▶ [Task details]: In the data that follows, count each line holding the string "boltHoles"; answer with the number only.

(Saved data entries)
══════════

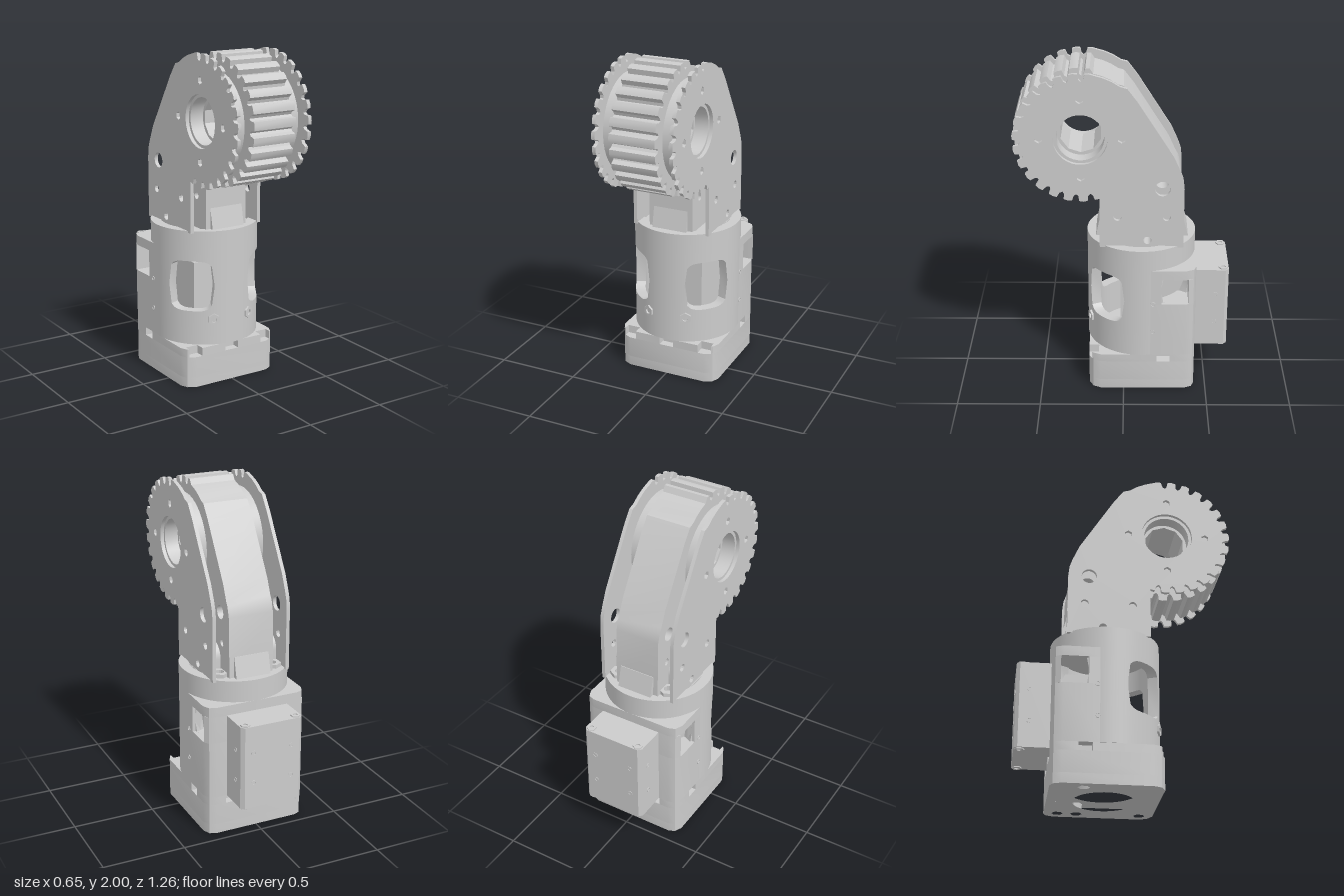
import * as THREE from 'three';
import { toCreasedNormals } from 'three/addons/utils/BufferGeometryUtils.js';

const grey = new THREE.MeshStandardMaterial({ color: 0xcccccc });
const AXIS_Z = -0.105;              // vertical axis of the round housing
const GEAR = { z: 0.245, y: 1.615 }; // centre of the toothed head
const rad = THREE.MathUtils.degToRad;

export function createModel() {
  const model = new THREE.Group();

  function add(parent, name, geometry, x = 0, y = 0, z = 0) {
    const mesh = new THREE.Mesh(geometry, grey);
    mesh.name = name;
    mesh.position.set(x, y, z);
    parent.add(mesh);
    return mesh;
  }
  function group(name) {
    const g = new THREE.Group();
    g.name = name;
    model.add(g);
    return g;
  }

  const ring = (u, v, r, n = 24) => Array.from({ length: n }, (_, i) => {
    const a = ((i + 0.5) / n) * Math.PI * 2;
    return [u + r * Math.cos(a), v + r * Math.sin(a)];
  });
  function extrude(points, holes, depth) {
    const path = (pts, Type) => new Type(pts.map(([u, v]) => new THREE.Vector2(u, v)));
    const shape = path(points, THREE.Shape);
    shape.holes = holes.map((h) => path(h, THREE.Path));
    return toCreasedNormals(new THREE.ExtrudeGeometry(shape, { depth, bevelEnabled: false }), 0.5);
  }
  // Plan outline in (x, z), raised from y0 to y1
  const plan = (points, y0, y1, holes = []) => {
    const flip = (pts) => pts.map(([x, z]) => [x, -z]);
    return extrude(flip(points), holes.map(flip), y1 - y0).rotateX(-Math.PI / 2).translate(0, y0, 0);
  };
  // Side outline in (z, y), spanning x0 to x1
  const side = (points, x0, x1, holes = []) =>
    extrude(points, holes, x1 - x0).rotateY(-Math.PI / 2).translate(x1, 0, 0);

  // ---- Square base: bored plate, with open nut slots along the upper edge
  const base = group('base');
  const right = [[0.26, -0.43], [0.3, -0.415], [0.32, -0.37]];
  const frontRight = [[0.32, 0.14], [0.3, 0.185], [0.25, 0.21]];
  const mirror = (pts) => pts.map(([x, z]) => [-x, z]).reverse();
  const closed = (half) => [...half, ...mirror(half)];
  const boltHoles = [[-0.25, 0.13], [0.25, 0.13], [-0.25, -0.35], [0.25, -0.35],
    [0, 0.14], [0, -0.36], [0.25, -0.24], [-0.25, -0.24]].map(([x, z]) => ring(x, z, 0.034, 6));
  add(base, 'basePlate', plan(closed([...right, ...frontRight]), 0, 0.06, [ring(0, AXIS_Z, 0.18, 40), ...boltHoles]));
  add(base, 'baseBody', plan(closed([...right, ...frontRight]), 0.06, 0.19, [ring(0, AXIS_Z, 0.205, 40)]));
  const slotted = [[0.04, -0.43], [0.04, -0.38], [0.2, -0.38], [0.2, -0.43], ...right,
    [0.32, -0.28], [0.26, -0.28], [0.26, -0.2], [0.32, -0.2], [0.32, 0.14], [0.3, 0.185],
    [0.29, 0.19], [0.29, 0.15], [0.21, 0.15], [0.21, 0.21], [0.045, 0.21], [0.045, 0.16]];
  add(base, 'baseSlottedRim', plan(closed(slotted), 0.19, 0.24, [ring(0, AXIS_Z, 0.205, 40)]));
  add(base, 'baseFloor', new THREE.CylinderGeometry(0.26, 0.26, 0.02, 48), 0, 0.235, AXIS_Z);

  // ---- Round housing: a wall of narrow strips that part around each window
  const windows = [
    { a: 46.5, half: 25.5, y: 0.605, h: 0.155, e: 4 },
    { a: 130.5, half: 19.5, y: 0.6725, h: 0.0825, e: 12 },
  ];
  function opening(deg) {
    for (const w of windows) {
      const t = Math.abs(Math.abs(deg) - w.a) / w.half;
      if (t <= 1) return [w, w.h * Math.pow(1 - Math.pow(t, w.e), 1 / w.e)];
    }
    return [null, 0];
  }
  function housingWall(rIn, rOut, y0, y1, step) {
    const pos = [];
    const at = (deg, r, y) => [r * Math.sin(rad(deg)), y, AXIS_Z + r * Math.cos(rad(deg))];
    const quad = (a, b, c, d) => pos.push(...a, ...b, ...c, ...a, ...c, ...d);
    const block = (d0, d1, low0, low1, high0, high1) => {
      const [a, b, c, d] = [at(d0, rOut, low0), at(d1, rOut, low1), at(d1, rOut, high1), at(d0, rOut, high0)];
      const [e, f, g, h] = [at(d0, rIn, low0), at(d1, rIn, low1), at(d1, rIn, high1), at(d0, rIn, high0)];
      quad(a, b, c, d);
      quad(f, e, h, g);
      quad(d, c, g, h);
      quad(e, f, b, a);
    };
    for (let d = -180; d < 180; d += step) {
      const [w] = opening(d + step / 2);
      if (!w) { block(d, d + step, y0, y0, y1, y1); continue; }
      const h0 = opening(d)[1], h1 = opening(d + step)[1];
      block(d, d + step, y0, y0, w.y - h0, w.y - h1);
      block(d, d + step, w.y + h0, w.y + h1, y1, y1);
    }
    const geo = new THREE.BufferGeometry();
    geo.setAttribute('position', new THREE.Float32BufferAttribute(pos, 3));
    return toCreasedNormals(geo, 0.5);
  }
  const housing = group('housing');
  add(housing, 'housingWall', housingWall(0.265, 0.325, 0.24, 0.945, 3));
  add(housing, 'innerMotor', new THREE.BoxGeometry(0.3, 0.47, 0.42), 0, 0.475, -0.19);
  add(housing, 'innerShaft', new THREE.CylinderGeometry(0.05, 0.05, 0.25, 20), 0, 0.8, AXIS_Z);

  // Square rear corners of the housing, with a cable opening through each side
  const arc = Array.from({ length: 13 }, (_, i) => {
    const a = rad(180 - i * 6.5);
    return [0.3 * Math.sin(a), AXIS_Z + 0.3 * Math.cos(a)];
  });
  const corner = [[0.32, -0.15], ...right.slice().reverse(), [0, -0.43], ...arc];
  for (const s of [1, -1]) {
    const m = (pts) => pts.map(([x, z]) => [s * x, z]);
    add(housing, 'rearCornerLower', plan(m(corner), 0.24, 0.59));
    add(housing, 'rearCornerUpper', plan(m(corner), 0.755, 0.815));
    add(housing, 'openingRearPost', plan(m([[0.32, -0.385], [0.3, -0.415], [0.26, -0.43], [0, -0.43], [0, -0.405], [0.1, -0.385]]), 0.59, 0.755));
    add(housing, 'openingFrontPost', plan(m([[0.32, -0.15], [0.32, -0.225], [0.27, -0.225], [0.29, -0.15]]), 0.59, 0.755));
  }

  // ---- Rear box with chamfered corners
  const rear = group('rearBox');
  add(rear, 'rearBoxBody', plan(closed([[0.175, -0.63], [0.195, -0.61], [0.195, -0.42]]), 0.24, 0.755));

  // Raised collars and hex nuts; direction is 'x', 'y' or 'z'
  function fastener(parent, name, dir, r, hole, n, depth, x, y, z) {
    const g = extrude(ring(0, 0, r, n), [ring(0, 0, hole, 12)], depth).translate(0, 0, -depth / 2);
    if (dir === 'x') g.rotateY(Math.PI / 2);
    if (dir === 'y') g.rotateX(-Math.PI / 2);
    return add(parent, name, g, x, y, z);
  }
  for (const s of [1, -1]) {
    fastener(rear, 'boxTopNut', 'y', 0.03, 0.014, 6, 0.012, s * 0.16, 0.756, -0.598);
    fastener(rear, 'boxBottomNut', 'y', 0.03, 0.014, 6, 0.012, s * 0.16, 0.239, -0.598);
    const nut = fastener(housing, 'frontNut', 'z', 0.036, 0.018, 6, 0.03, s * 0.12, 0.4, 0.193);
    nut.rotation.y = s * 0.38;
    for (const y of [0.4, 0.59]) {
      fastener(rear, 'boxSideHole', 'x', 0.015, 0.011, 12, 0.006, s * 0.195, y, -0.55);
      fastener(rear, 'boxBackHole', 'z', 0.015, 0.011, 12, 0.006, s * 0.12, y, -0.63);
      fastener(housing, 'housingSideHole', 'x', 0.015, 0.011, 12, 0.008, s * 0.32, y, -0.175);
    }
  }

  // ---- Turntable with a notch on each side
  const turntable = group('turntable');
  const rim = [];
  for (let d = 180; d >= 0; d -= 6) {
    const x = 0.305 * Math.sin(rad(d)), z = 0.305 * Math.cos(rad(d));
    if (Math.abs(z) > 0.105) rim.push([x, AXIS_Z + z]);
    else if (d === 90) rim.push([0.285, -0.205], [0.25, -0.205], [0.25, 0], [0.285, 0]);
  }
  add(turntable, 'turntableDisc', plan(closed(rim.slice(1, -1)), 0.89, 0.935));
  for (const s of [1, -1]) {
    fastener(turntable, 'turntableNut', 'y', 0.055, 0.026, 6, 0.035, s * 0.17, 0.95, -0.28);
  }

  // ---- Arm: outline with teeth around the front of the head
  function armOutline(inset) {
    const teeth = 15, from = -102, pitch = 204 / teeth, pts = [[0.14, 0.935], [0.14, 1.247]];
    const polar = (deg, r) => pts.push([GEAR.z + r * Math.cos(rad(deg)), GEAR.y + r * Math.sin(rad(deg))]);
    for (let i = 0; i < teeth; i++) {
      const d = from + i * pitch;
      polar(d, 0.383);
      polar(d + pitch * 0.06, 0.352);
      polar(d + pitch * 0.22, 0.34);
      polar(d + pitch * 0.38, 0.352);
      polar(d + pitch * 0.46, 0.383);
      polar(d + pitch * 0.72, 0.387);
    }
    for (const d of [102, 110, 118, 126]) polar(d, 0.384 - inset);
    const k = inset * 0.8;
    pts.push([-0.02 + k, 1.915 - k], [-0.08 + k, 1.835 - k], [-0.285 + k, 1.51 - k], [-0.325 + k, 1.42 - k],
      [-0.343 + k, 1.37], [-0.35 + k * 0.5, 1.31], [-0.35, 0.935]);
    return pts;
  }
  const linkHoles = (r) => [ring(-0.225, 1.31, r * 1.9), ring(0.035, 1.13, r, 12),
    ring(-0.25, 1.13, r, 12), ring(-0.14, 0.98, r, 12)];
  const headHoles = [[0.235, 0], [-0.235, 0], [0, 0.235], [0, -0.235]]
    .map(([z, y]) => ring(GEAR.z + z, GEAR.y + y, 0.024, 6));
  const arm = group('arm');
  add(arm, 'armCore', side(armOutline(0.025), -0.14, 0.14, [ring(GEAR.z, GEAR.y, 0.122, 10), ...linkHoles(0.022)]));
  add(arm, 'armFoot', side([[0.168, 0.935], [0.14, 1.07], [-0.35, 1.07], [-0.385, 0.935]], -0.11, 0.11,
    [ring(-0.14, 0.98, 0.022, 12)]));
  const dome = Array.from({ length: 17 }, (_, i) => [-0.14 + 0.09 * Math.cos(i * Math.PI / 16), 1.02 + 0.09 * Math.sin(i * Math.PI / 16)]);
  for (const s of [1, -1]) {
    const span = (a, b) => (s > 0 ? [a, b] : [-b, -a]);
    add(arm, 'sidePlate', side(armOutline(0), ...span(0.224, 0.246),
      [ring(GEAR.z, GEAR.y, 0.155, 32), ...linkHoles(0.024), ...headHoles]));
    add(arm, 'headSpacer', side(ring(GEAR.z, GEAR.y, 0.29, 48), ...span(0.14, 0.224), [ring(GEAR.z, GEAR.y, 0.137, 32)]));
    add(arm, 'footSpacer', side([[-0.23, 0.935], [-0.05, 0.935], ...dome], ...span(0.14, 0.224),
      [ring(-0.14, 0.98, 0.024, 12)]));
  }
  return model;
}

══════════

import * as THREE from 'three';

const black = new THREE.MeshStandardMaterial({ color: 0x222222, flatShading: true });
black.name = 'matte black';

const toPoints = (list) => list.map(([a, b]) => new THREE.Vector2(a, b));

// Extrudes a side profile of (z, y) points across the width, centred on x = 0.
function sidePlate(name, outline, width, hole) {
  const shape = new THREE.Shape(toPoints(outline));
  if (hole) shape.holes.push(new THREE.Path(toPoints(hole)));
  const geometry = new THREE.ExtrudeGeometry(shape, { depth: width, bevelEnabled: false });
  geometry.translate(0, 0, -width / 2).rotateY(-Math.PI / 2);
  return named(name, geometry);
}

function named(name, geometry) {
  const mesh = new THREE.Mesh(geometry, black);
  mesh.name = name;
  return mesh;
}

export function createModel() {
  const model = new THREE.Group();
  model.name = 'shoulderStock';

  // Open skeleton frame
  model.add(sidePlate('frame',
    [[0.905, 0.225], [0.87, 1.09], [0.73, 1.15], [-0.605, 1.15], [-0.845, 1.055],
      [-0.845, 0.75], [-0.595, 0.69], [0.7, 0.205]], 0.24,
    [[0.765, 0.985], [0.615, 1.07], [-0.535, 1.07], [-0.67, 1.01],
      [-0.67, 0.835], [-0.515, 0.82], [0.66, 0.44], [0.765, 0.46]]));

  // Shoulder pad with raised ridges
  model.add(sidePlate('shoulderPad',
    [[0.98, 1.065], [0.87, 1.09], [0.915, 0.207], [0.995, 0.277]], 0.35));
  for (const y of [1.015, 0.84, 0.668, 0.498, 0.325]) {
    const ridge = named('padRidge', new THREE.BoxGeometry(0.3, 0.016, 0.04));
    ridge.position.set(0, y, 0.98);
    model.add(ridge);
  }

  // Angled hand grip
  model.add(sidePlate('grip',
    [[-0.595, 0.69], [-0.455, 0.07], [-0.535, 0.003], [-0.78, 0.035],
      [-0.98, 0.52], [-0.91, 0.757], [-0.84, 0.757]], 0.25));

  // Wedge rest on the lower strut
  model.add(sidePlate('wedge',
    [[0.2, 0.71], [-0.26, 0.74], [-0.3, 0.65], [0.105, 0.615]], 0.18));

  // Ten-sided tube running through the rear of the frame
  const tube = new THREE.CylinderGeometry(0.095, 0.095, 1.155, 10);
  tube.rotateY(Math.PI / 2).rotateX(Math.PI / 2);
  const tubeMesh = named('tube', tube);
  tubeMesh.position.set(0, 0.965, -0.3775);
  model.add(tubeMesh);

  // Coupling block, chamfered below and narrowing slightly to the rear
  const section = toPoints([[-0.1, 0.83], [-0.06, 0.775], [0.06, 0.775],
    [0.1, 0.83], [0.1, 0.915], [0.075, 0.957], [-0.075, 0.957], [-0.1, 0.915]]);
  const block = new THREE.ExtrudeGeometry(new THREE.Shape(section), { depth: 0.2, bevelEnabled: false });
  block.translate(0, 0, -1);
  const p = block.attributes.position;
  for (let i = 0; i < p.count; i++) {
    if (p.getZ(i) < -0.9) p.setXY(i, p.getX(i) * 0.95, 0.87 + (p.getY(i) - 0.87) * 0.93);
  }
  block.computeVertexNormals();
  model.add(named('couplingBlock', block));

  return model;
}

══════════

▶ [Answer space]: 2